A solar project will be considered in service for tax purposes even though the utility with which the project is interconnected has not finished the intertie to connect the project to the grid as long as the project has a temporary means to get electricity to the grid, the IRS said.
The IRS made the statement in a private letter ruling released in March. The ruling is Private Letter Ruling 201611011.
The ruling is in keeping with other rulings the IRS has issued to wind and at least one other solar developer.
In the other rulings, the developers were able to deliver at least 20% of their electricity to the grid through a temporary route. The percentage in this case is redacted.
A power project is not in service until it can deliver its electricity to the grid.
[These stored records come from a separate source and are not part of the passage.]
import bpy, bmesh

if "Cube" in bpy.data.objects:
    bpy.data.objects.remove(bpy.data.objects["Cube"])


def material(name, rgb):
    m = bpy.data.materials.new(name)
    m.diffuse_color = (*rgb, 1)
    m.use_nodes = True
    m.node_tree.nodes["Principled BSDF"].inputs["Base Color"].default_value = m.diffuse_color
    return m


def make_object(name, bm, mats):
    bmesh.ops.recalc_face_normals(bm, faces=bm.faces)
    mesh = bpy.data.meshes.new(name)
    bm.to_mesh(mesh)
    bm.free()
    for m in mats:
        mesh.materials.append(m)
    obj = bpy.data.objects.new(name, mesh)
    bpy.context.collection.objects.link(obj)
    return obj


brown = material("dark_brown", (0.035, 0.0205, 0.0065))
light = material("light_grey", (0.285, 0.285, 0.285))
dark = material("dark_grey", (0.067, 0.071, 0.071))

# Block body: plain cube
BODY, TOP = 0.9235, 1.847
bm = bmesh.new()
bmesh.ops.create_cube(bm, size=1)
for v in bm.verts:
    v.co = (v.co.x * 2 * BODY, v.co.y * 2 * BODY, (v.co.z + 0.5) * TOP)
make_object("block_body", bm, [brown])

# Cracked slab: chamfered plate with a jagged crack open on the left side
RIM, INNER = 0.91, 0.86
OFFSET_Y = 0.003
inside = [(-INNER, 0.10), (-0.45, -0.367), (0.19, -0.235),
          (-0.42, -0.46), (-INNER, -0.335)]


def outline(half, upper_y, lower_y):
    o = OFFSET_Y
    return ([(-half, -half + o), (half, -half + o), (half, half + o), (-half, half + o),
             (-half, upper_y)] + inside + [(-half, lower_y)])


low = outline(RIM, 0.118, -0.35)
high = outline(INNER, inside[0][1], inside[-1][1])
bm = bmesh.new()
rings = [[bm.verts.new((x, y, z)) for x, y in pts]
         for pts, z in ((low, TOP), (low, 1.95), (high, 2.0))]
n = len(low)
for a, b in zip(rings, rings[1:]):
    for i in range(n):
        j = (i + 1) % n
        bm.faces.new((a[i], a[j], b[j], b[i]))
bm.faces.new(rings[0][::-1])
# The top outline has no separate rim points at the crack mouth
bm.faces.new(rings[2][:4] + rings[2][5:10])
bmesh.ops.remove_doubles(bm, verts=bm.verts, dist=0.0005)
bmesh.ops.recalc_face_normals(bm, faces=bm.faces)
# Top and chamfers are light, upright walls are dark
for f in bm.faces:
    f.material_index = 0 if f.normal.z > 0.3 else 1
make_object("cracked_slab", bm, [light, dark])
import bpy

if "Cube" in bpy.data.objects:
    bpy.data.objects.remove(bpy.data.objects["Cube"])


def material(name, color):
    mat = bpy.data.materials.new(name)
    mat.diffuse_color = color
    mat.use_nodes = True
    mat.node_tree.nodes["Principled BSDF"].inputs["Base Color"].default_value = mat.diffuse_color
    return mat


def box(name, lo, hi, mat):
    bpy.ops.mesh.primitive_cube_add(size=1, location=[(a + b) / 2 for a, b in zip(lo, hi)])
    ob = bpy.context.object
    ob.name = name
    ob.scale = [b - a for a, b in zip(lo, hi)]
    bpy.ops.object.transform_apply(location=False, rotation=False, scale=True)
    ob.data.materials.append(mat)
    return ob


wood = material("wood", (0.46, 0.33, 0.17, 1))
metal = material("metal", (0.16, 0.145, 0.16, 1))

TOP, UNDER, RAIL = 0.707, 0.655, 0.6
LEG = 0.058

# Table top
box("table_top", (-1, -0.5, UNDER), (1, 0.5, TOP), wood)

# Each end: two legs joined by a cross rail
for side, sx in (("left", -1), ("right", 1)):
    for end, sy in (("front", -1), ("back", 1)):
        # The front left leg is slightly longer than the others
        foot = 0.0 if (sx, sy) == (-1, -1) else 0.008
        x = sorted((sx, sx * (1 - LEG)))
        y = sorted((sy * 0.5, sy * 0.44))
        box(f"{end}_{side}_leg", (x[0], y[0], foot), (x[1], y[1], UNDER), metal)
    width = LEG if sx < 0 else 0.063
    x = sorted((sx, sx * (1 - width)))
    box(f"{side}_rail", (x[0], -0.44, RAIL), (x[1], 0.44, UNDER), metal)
Some solar developers were concerned, before Congress extended the 30% investment tax credit for solar facilities last December, that utilities might take longer than expected to complete interties needed for interconnection, thereby preventing projects from making it into service by a December 2016 deadline to qualify for tax credits. When Congress extended the tax credit, it moved the deadline back to December 2019 and converted it into a deadline merely start construction rather than to complete projects. (There still is an outside deadline to complete solar projects by December 2023 to qualify for an elevated tax credit.)
The ruling involves two utility-scale solar photovoltaic projects. The intertie for one of the two projects may not be ready in time.
The developer planned to run electricity from both projects through the same intertie, requiring both projects to operate at reduced capacity until the permanent intertie for the second project is ready. This arrangement would remain in place for an indefinite period. The developer said the arrays at both projects will be rotated on one-week intervals to make sure each array is operating a reasonably consistent number of hours overall.